Jimmy Page: The Protector of Led Zeppelin’s Legacy and His Own
In 2012, Jimmy Page told Rolling Stone that his primary job these days is guardian of Led Zeppelin‘s legacy. The job, it turns out, has taken up much of his time in recent years, as Page has been remastering the band’s entire studio catalog, from 1969’s Led Zeppelin through the posthumous outtakes collection Coda.
“I was the authoritative one,” Page explained to Radio.com about his role as Zeppelin’s chief archivist. “I was there before the group started, and I know exactly what was recorded.”
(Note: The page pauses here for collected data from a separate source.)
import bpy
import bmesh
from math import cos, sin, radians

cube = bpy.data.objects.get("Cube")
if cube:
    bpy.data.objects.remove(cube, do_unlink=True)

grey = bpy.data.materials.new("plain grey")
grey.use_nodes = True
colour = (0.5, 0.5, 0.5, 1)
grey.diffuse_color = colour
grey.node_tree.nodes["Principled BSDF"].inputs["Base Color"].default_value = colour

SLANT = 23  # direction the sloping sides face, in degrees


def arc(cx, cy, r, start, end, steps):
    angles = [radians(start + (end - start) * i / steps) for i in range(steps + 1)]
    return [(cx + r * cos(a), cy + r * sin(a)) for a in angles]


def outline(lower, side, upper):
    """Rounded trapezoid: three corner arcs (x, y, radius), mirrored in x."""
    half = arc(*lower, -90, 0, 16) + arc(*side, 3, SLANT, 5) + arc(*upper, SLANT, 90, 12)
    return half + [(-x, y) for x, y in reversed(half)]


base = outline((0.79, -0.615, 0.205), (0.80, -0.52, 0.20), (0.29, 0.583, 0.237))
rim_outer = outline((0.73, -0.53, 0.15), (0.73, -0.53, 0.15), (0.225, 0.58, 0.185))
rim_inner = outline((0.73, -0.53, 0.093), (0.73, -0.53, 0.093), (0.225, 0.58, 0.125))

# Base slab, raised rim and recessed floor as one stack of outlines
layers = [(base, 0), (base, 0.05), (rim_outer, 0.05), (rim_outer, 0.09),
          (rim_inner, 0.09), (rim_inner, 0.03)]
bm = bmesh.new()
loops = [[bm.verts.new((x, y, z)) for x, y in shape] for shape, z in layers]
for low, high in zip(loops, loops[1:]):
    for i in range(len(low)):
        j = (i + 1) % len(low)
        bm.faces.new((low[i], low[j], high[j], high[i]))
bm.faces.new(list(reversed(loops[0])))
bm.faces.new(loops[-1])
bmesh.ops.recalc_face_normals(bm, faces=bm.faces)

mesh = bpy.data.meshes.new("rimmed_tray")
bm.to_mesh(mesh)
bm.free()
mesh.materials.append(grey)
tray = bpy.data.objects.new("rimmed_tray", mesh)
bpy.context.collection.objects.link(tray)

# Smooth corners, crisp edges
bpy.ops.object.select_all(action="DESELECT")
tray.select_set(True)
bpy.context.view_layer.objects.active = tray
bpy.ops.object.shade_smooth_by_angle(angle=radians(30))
The remastered albums are part of a massive reissue program that pairs each original Led Zeppelin album with a second disc of extra material. The discs will also come in “super-deluxe” editions packaged with lavish coffee-table books, including era-appropriate photos and other archival material. The reissue versions of Led Zeppelin, Led Zeppelin II and Led Zeppelin III hit retailers on June 3.
During his conversation with Radio.com, Page spoke about the critical slamming Led Zeppelin got during the band’s formative years, particularly from Rolling Stone. Every negative review aimed at Zep still stings and annoys him, seemingly more now than in 1969.
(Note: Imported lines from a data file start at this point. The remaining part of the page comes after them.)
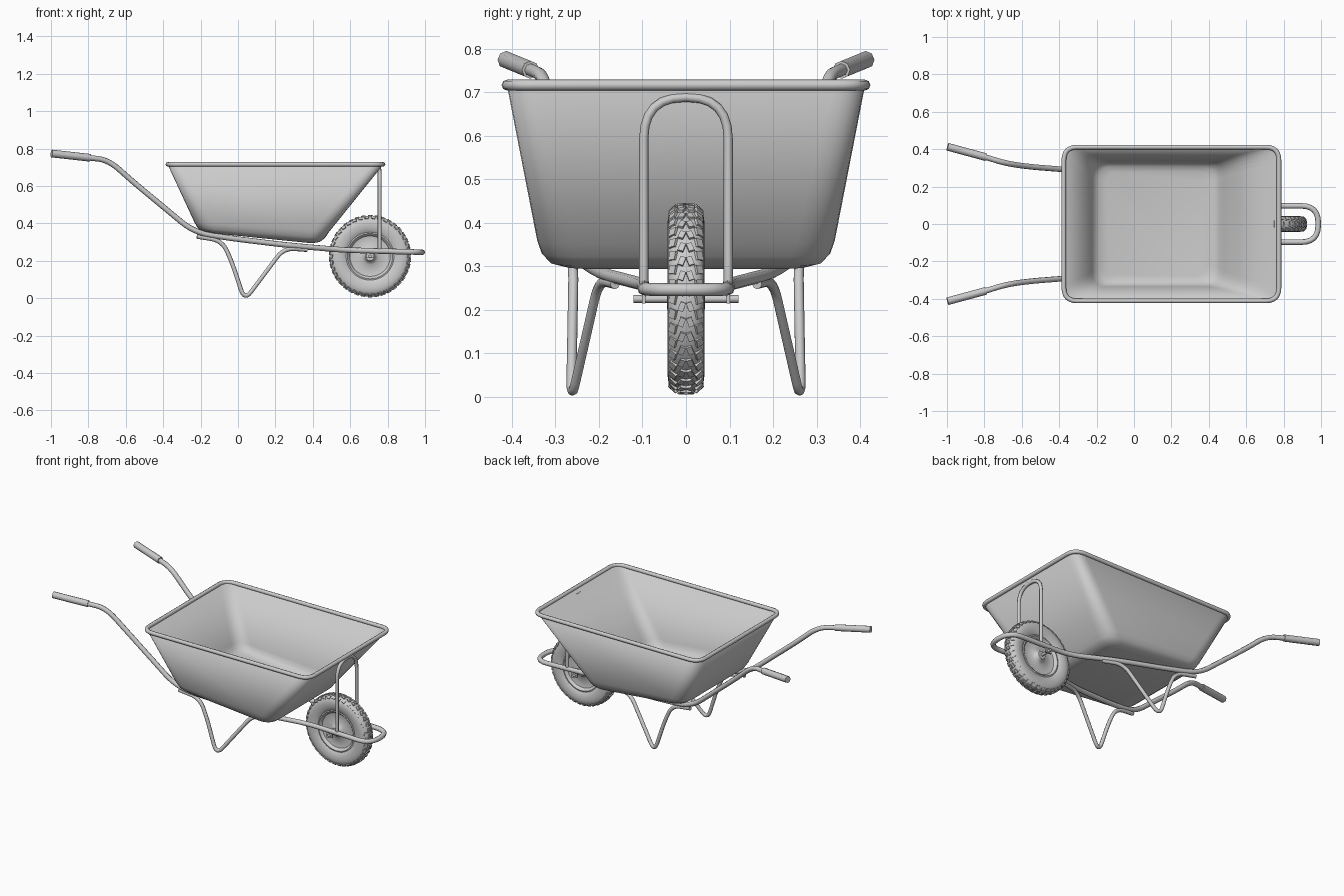
import bpy, bmesh, math
from mathutils import Vector, Matrix

cube = bpy.data.objects.get("Cube")
if cube:
    bpy.data.objects.remove(cube)


def smooth(obj, angle=35):
    bpy.ops.object.select_all(action='DESELECT')
    obj.select_set(True)
    bpy.context.view_layer.objects.active = obj
    bpy.ops.object.shade_smooth_by_angle(angle=math.radians(angle))


def link(name, data):
    obj = bpy.data.objects.new(name, data)
    bpy.context.collection.objects.link(obj)
    return obj


def mesh_from(name, bm, angle=35):
    bmesh.ops.recalc_face_normals(bm, faces=bm.faces)
    me = bpy.data.meshes.new(name)
    bm.to_mesh(me)
    bm.free()
    obj = link(name, me)
    smooth(obj, angle)
    return obj


def fillet(points, radius, cyclic=False, steps=6):
    """Round every corner of a polyline."""
    pts = [Vector(p) for p in points]
    n = len(pts)
    out = []
    for i, p in enumerate(pts):
        if not cyclic and i in (0, n - 1):
            out.append(p)
            continue
        a, b = pts[i - 1] - p, pts[(i + 1) % n] - p
        start = p + a.normalized() * min(radius, a.length * 0.49)
        end = p + b.normalized() * min(radius, b.length * 0.49)
        for k in range(steps + 1):
            t = k / steps
            out.append(start * (1 - t) ** 2 + p * 2 * t * (1 - t) + end * t * t)
    return out


def tube(name, points, radius, bend=0.08, cyclic=False):
    path = fillet(points, bend, cyclic)
    cu = bpy.data.curves.new(name, 'CURVE')
    cu.dimensions = '3D'
    cu.bevel_depth = radius
    cu.bevel_resolution = 2
    cu.use_fill_caps = True
    sp = cu.splines.new('POLY')
    sp.points.add(len(path) - 1)
    for sp_pt, p in zip(sp.points, path):
        sp_pt.co = (*p, 1)
    sp.use_cyclic_u = cyclic
    obj = link(name, cu)
    bpy.ops.object.select_all(action='DESELECT')
    obj.select_set(True)
    bpy.context.view_layer.objects.active = obj
    bpy.ops.object.convert(target='MESH')
    smooth(obj, 50)
    return obj


def rectangle(x0, x1, y, z0, z1):
    return [(x0, -y, z0), (x1, -y, z1), (x1, y, z1), (x0, y, z0)]


def flip(p):
    return (p[0], -p[1], p[2])


def lathe(name, profile, location, segments=56):
    """Spin (y, radius) points around the axle direction."""
    bm = bmesh.new()
    verts = [bm.verts.new((0, y, r)) for y, r in profile]
    edges = [bm.edges.new(pair) for pair in zip(verts, verts[1:])]
    bmesh.ops.spin(bm, geom=verts + edges, cent=(0, 0, 0), axis=(0, 1, 0),
                   angle=math.tau, steps=segments)
    bmesh.ops.remove_doubles(bm, verts=bm.verts, dist=0.0002)
    obj = mesh_from(name, bm)
    obj.location = location
    return obj


# Tray: lofted rounded rectangles with a sloping floor
bm = bmesh.new()
levels = [(-0.372, 0.772, 0.407, 0.715, 0.715, 0.07),
          (-0.228, 0.482, 0.338, 0.405, 0.355, 0.085),
          (-0.212, 0.462, 0.328, 0.378, 0.325, 0.085),
          (-0.19, 0.436, 0.31, 0.362, 0.305, 0.08),
          (-0.15, 0.395, 0.28, 0.353, 0.298, 0.07)]
rings = [[bm.verts.new(p) for p in fillet(rectangle(*lv[:5]), lv[5], True)]
         for lv in levels]
for upper, lower in zip(rings, rings[1:]):
    for i in range(len(upper)):
        j = (i + 1) % len(upper)
        bm.faces.new((upper[i], upper[j], lower[j], lower[i]))
bm.faces.new(rings[-1])
tray = mesh_from("tray", bm, 60)
shell = tray.modifiers.new("thickness", 'SOLIDIFY')
shell.thickness = 0.008
shell.offset = 0

tube("tray_rim", rectangle(-0.375, 0.775, 0.411, 0.716, 0.716), 0.0125, 0.07, True)

# Frame: one pipe from handle to handle, looping round the wheel
side = [(-0.985, -0.41, 0.772), (-0.80, -0.36, 0.752), (-0.69, -0.325, 0.738),
        (-0.57, -0.307, 0.63), (-0.235, -0.28, 0.352), (-0.05, -0.253, 0.322),
        (0.27, -0.195, 0.283), (0.56, -0.097, 0.258), (0.985, -0.097, 0.246)]
tube("frame_pipe", side + [flip(p) for p in reversed(side)], 0.0148, 0.09)

# Paired parts
grip = [(-0.997, -0.413, 0.774), (-0.79, -0.357, 0.751)]
leg = [(-0.22, -0.272, 0.330), (-0.085, -0.258, 0.308), (-0.035, -0.26, 0.20),
       (0.035, -0.264, -0.012), (0.245, -0.2, 0.268), (0.37, -0.163, 0.259)]
for label, place in (("front", lambda p: p), ("back", flip)):
    tube(label + "_grip", [place(p) for p in grip], 0.0205)
    tube(label + "_leg", [place(p) for p in leg], 0.0115, 0.06)
    # Bracket between pipe and axle
    bm = bmesh.new()
    bmesh.ops.create_cube(bm, size=1, matrix=Matrix.Translation(
        place((0.706, -0.097, 0.235))) @ Matrix.Diagonal((0.04, 0.008, 0.042, 1)))
    mesh_from(label + "_axle_bracket", bm)

# Hoop that holds up the tray above the wheel
hoop = [(0.757, -0.097, 0.25), (0.757, -0.097, 0.688)]
tube("tray_support_hoop", hoop + [flip(p) for p in reversed(hoop)], 0.0105, 0.096)

# Wheel
centre = Vector((0.706, 0, 0.225))
tube("axle", [centre + Vector((0, s * 0.12, 0)) for s in (-1, 1)], 0.009)

half = [(0.026, 0.122), (0.034, 0.132), (0.04, 0.15), (0.043, 0.172),
        (0.040, 0.193), (0.031, 0.207), (0.016, 0.214)]
tyre = half + [(-y, r) for y, r in reversed(half)]
lathe("tyre", tyre + tyre[:1], centre)

face = [(0.031, 0.128), (0.033, 0.121), (0.027, 0.114), (0.017, 0.108),
        (0.014, 0.09), (0.017, 0.045), (0.028, 0.03), (0.044, 0.024), (0.044, 0)]
lathe("wheel_disc", list(reversed(face)) + [(-y, r) for y, r in face], centre)

# Tread: angled centre and shoulder blocks around the tyre
bm = bmesh.new()
count = 38
for i in range(count):
    for s in (-1, 1):
        for y, r, tilt, skew, size, shift in (
                (0.0095, 0.214, 4, 20, (0.021, 0.013, 0.011), 0),
                (0.029, 0.206, 42, 14, (0.021, 0.019, 0.010), 0.5)):
            spin = Matrix.Rotation(math.tau * (i + shift) / count, 4, 'Y')
            block = (spin @ Matrix.Translation((0, s * y, r))
                     @ Matrix.Rotation(math.radians(-s * tilt), 4, 'X')
                     @ Matrix.Rotation(math.radians(s * skew), 4, 'Z')
                     @ Matrix.Diagonal((*size, 1)))
            bmesh.ops.create_cube(bm, size=1, matrix=block)
tread = mesh_from("tyre_tread", bm)
tread.location = centre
“If they only had a short time to review the album, along with three or four other albums, and this is their allotted [time] because they have to get their copy to print, well, of course they would have great difficulty” with an album like Led Zeppelin, Page seethed. “And because we weren’t in the singles market, where there’s an immediate point of reference all the time, by the time the third album comes out they’re going, ‘Well, they’ve gone acoustic, because Crosby, Stills and Nash are acoustic,’ or whatever. It’s just nonsense. But it’s quite amusing!”